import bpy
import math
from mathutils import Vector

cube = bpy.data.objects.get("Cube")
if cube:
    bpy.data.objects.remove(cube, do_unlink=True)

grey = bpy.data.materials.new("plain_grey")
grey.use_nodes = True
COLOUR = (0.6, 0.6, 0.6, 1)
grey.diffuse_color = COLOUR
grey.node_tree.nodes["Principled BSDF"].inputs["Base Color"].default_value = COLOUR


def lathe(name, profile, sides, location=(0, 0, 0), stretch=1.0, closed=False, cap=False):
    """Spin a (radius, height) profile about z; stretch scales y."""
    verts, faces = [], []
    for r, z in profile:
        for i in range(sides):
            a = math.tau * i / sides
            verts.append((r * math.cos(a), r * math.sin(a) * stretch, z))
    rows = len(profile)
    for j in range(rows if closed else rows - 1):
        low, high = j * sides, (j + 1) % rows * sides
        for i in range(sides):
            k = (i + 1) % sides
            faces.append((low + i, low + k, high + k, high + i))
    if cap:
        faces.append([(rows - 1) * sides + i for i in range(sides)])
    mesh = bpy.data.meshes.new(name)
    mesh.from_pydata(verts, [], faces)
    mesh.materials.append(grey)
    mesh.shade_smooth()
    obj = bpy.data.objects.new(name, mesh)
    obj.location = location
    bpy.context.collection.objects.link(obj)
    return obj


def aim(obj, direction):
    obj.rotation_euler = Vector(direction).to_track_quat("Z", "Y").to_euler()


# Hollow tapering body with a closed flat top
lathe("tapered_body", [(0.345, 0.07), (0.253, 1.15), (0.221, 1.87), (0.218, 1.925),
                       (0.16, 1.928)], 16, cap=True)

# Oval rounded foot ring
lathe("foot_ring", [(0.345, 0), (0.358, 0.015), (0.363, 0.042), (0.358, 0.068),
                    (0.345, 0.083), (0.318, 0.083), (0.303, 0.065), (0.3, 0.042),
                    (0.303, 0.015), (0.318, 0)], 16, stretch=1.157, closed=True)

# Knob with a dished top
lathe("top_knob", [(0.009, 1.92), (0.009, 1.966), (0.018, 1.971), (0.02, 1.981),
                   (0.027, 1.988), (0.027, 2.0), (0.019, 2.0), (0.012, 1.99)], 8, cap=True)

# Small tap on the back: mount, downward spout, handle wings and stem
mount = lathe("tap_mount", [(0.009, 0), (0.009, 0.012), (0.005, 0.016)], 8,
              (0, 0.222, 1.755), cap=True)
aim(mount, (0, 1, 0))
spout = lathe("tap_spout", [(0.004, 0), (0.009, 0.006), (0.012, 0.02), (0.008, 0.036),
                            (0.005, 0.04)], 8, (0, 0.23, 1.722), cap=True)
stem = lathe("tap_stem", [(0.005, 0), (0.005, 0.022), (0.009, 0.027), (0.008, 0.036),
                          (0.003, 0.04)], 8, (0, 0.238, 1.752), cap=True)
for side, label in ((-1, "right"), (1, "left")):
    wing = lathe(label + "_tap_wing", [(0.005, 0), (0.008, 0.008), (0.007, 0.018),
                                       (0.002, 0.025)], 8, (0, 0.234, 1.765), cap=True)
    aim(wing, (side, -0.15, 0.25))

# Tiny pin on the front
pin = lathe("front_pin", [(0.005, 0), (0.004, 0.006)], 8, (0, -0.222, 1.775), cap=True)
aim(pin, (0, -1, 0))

● **Required work**: All that is wanted is a faithful reproduction of the line above with "verts.append((r * math.cos(a), r", the line with "mesh = bpy.data.meshes.new(name)", and every line in between.

● **Task output**:
            verts.append((r * math.cos(a), r * math.sin(a) * stretch, z))
    rows = len(profile)
    for j in range(rows if closed else rows - 1):
        low, high = j * sides, (j + 1) % rows * sides
        for i in range(sides):
            k = (i + 1) % sides
            faces.append((low + i, low + k, high + k, high + i))
    if cap:
        faces.append([(rows - 1) * sides + i for i in range(sides)])
    mesh = bpy.data.meshes.new(name)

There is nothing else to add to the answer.